Return every line from the one with "# upper leg" through the one with "moved = [v for", inclusive, exactly as it appears below.

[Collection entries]
● ● ● ●

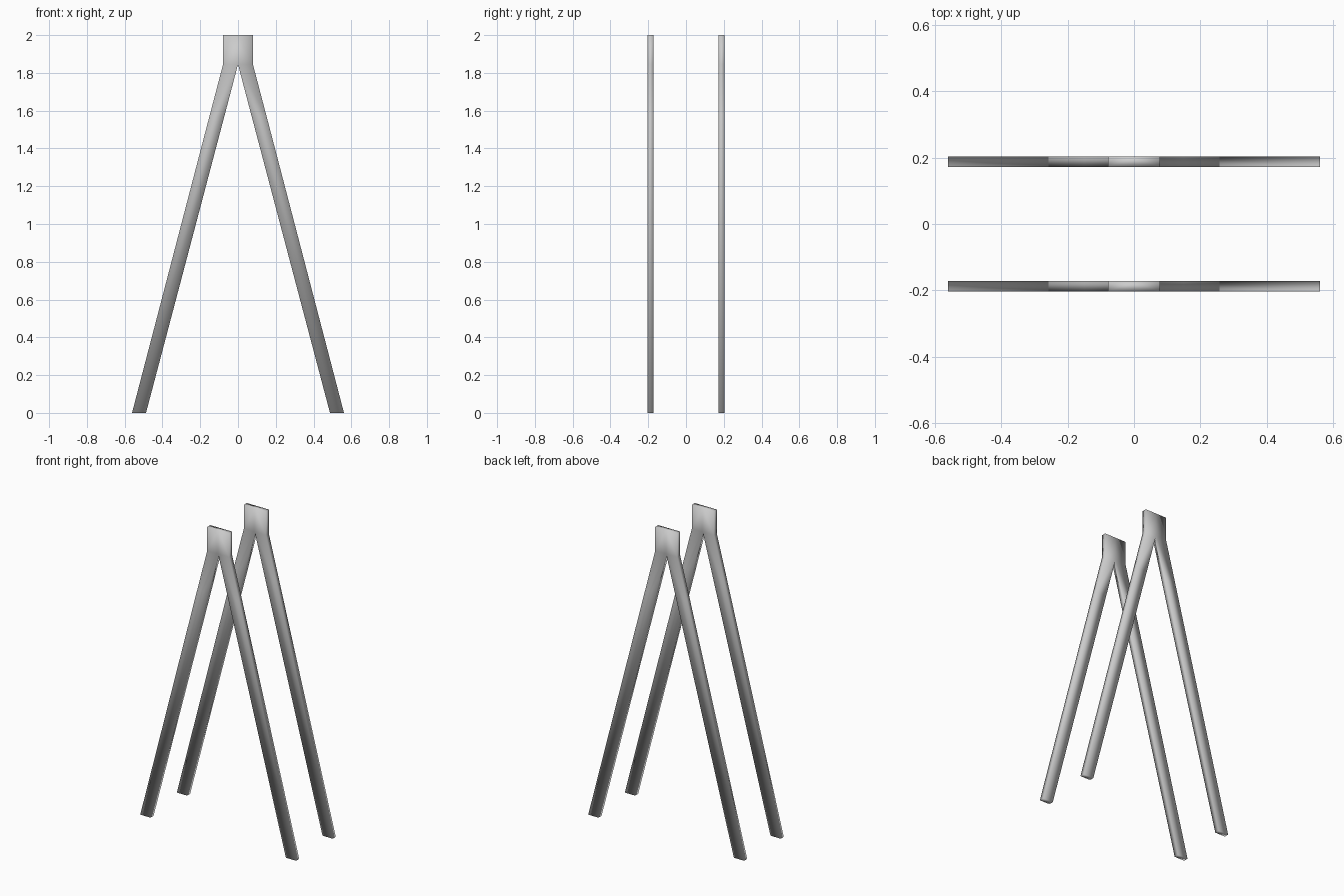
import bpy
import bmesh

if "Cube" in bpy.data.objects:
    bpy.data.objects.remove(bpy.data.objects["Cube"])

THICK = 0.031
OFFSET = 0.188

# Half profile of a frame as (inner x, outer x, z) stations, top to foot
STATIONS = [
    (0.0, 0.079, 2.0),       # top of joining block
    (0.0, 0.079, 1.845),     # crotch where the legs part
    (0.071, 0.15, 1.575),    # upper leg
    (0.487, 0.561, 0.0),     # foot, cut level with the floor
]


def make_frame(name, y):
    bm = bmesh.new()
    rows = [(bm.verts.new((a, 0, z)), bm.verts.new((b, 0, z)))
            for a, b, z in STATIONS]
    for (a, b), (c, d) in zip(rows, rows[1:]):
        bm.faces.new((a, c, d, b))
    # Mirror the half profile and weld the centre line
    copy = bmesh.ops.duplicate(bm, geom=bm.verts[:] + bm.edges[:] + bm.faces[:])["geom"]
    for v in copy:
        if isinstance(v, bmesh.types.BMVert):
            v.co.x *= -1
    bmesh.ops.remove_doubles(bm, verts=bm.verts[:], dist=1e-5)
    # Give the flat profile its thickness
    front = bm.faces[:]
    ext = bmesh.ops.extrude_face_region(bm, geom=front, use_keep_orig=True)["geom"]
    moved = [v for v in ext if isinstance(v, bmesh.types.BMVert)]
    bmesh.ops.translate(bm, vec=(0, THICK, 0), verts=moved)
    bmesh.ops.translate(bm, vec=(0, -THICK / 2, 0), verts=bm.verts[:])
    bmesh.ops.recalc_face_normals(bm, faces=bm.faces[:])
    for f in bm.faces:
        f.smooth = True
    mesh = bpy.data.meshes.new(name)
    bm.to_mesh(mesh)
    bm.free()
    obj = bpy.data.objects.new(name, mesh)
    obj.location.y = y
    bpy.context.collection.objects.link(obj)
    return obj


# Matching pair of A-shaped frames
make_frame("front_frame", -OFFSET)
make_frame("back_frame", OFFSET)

● ● ● ●

**Answer box:**
    (0.071, 0.15, 1.575),    # upper leg
    (0.487, 0.561, 0.0),     # foot, cut level with the floor
]


def make_frame(name, y):
    bm = bmesh.new()
    rows = [(bm.verts.new((a, 0, z)), bm.verts.new((b, 0, z)))
            for a, b, z in STATIONS]
    for (a, b), (c, d) in zip(rows, rows[1:]):
        bm.faces.new((a, c, d, b))
    # Mirror the half profile and weld the centre line
    copy = bmesh.ops.duplicate(bm, geom=bm.verts[:] + bm.edges[:] + bm.faces[:])["geom"]
    for v in copy:
        if isinstance(v, bmesh.types.BMVert):
            v.co.x *= -1
    bmesh.ops.remove_doubles(bm, verts=bm.verts[:], dist=1e-5)
    # Give the flat profile its thickness
    front = bm.faces[:]
    ext = bmesh.ops.extrude_face_region(bm, geom=front, use_keep_orig=True)["geom"]
    moved = [v for v in ext if isinstance(v, bmesh.types.BMVert)]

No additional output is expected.